One of the oldest, and at times, only, emotional outlet and support for Black women has been the church. According to the Pew Research Center, 91% of Black Americans say religion is somewhat or very important in their lives, and 79% identify as Christian.
For me, faith has been critical in my path to healing. However, it has also hindered my health. I was raised in the church and used to sing soprano in the choir. I had long wanted to get baptized, but my suicidal thoughts kept me from going through with it. My pastor and his wife showed concern, and I began to do bible study with them to learn more about connecting with God. While it helped a little, and was comforting, I still struggled with suicidal thoughts.
After my suicide attempt at age 14, I felt like I could never go back to church again. In the eyes of the church, I had committed the greatest sin, and I couldn’t tell anyone because I knew I would be labeled. It would be about six years before I stepped into another church again.
We Don’t Need Silence, We Need Help
Historically, mental health issues were deemed “a vice of the Devil,” and the solution was prayer and stronger faith. Unfortunately, remnants of this rhetoric are still echoed throughout churches today.
While calling on someone to “hold fast to their faith” is not an issue, when it’s presented as the only answer, it silences a lot of questions. Questions like, “What do you do when prayer and faith don’t seem like enough?” Too often when someone asks this question out loud, they are met with shame or reprimand. They are told they lack faith. This message, combined with the fixation on seeming invincible, causes many Black households to ignore or hide mental health issues.

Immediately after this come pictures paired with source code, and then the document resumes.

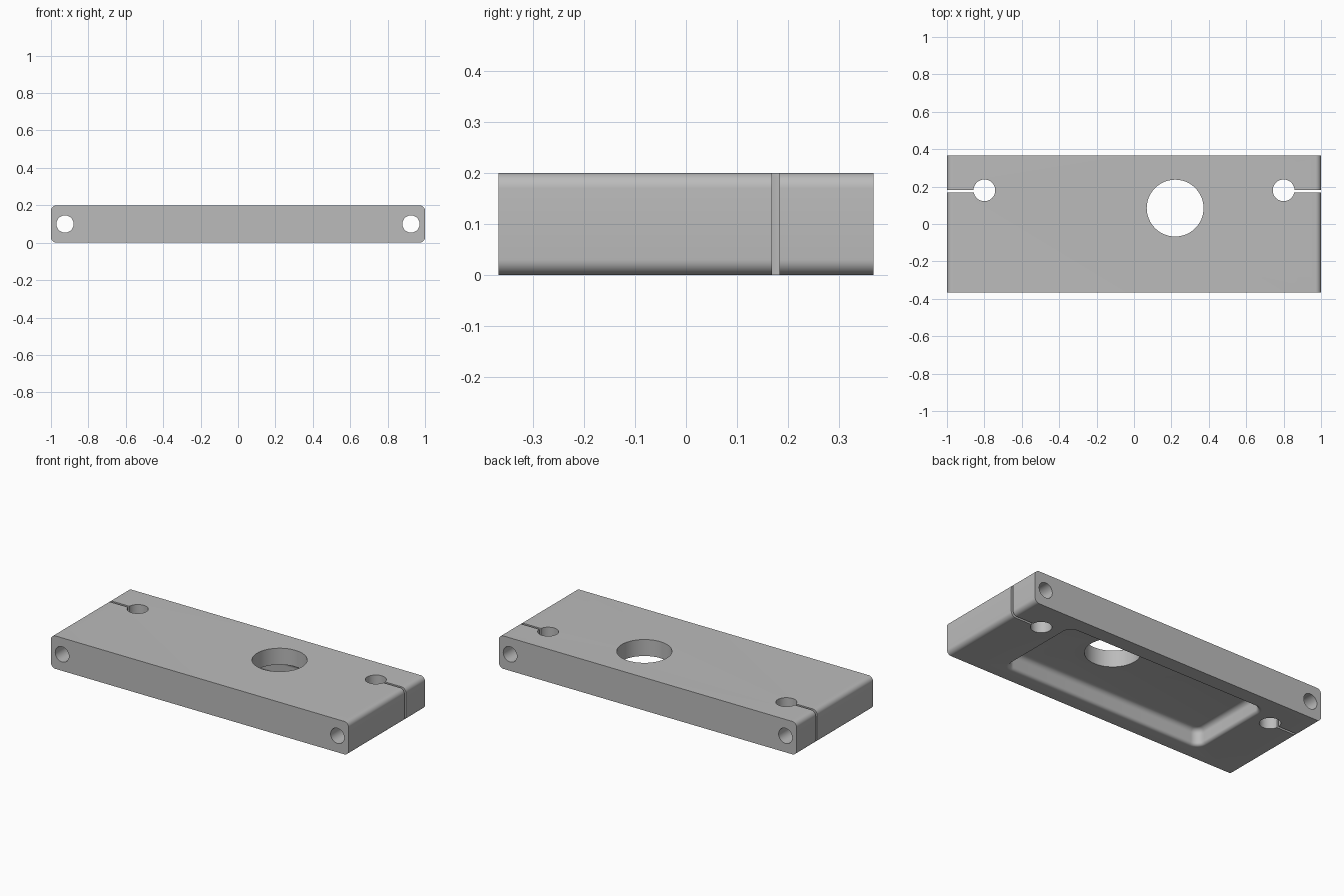
import bpy, bmesh, math
from math import sin, cos, pi
from mathutils import Matrix

cube = bpy.data.objects.get("Cube")
if cube:
    bpy.data.objects.remove(cube, do_unlink=True)

metal = bpy.data.materials.new("plain grey")
metal.use_nodes = True
grey = (0.5, 0.5, 0.5, 1)
metal.diffuse_color = grey
metal.node_tree.nodes["Principled BSDF"].inputs["Base Color"].default_value = grey


def rounded_rect(hx, hy, r, steps=8):
    """Outline of a rectangle with round corners."""
    pts = []
    for q, (sx, sy) in enumerate([(1, 1), (-1, 1), (-1, -1), (1, -1)]):
        for i in range(steps + 1):
            a = (q + i / steps) * pi / 2
            pts.append((sx * (hx - r) + r * cos(a), sy * (hy - r) + r * sin(a)))
    return pts


def loft(name, rings, matrix=Matrix()):
    """Closed solid through a stack of (outline, height) rings."""
    bm = bmesh.new()
    loops = [[bm.verts.new((x, y, z)) for x, y in pts] for pts, z in rings]
    for a, b in zip(loops, loops[1:]):
        for i in range(len(a)):
            j = (i + 1) % len(a)
            bm.faces.new((a[i], a[j], b[j], b[i]))
    bm.faces.new(loops[0][::-1])
    bm.faces.new(loops[-1])
    bm.transform(matrix)
    bmesh.ops.recalc_face_normals(bm, faces=bm.faces)
    mesh = bpy.data.meshes.new(name)
    bm.to_mesh(mesh)
    bm.free()
    obj = bpy.data.objects.new(name, mesh)
    mesh.materials.append(metal)
    bpy.context.collection.objects.link(obj)
    return obj


def drill(name, x, y, z, r, length, matrix=Matrix()):
    circle = [(r * cos(i * pi / 24), r * sin(i * pi / 24)) for i in range(48)]
    return loft(name, [(circle, -length), (circle, length)],
                Matrix.Translation((x, y, z)) @ matrix)


# Plate: rounded end profile extruded front to back
HALF_Y, HEIGHT = 0.367, 0.2
along_y = Matrix.Rotation(pi / 2, 4, 'X')
section = rounded_rect(1, HEIGHT / 2, 0.03)
plate = loft("plate", [(section, -HALF_Y), (section, HALF_Y)],
             Matrix.Translation((0, 0, HEIGHT / 2)) @ along_y)

# Underside pocket: rounded lip, straight wall, rounded ceiling edge
lip, fillet, depth = 0.02, 0.03, 0.1
steps = [i / 6 * pi / 2 for i in range(7)]
path = [(lip, -0.05)]
path += [(lip * (1 - sin(a)), lip * (1 - cos(a))) for a in steps]
path += [(-fillet * (1 - cos(a)), depth - fillet * (1 - sin(a))) for a in steps]
cutters = [loft("pocket_cutter",
                [(rounded_rect(0.67 + o, 0.265 + o, 0.05 + o), z) for o, z in path])]

# Large bore, clamp holes with slots, and long side holes
cutters.append(drill("bore_cutter", 0.22, 0.085, 0.1, 0.152, 0.3))
slot = rounded_rect(0.12, 0.007, 0.001, 1)
for side in (-1, 1):
    cutters.append(drill("clamp_hole_cutter", side * 0.8, 0.18, 0.1, 0.058, 0.3))
    cutters.append(loft("slot_cutter", [(slot, -0.1), (slot, 0.3)],
                        Matrix.Translation((side * 0.92, 0.176, 0))))
    cutters.append(drill("side_hole_cutter", side * 0.925, 0, 0.1, 0.046, 0.6, along_y))

for c in cutters:
    mod = plate.modifiers.new(c.name, 'BOOLEAN')
    mod.operation, mod.solver, mod.object = 'DIFFERENCE', 'EXACT', c

# Apply the cuts, then remove the cutters
bpy.context.view_layer.update()
bpy.context.view_layer.objects.active = plate
plate.select_set(True)
for m in list(plate.modifiers):
    bpy.ops.object.modifier_apply(modifier=m.name)
for c in cutters:
    bpy.data.objects.remove(c, do_unlink=True)
bpy.ops.object.shade_smooth_by_angle(angle=math.radians(35))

Many of us have heard fragments of a story, like the one about the aunt with the “bad nerves” or that distant relative who “just has not been right since…” In some cases, their treatment is hardly talked about, and in other cases, there is never any further discussion of that family member’s health or well-being. Rarely does anyone say they were suffering from anxiety, depression, PTSD or schizophrenia.
As I got older, and started dealing with my own mental health issues, this method of handling mental health angered me. All I could think about was how different things could be for myself and other family members if someone had the strength to be candid.
The Church Should Be a Place of Healing
In college, I found Overcoming by Faith,a church in Savannah, GA, that came on campus to pick college students up for church. A very nice family runs this church, and they made me feel like I could attend church again. They held bible study for us, took us on women’s retreats, fed us Sunday dinners, and welcomed us all with open arms. They provided a safe space for us to worship.
During one of his sermons, Pastor Rickey Temple questioned the attendees about where they wanted to be when the day comes to use their gifts. I realized that I had gotten through my suicide attempt and I wanted more — to survive, grow past it and inspire others. But to truly be a survivor, I had some work to do to get better.
Journaling became a great outlet and I put direction and purpose behind my desire to inspire others to survive. My goal is to help women and girls worldwide find access to therapy through sponsorship from my organization, The Qween Foundation. We highlight community resources so people know that help is available.
While I am grateful to have found Overcoming by Faith, I realize not everyone has a similar moment of inspiration about religion and mental health. A growing number of Black women are consciously choosing different methods of self-care. Traditionally a place of healing and historically a community resource, the church has alienated many of those who most need what the it can provide.
How Black Churches Can Do Better
It is refreshing to hear a faith leader admit that sometimes prayer just isn’t enough. Black women are at the forefront of this task. Minister Kelly Wofford and Minister Monique Tarver are both working on the language and stigma surrounding mental health in Black churches. Not only are they being transparent with their own struggles, they are working to change the conversation about mental health in the Black church community.
Changing that conversation begins with making statements like:
Mental health issues are as common as physical ones and shouldn’t be demonized, but rather, treated in the same manner as physical health issues.
Struggling with mental health does not mean that you lack faith.
As a church, we are here to support and uplift in accordance with our faith.
My hope is that this work will inspire others to keep pushing the stigma out of Black churches, and even further, for the church to become a valuable resource for those who struggle with their mental health. By recognizing that faith is not a substitute for care, and providing resources that actually can help, churches might even see a return of Black women who were once told that they lacked faith.
Alicia Montgomery is the Founder and Executive Director of The Qween Foundation Inc. She was born and raised in Atlanta, Georgia. She graduated from Savannah State University with her Bachelor’s of Business Administration degree in management. In 2019, she was awarded the President's Second Mile Award at graduation for her remarkable leadership on campus, in the Savannah community and beyond. Currently, she is pursuing her Master’s of Business Administration in human resources management and aspires to be an industrial-organizational psychologist.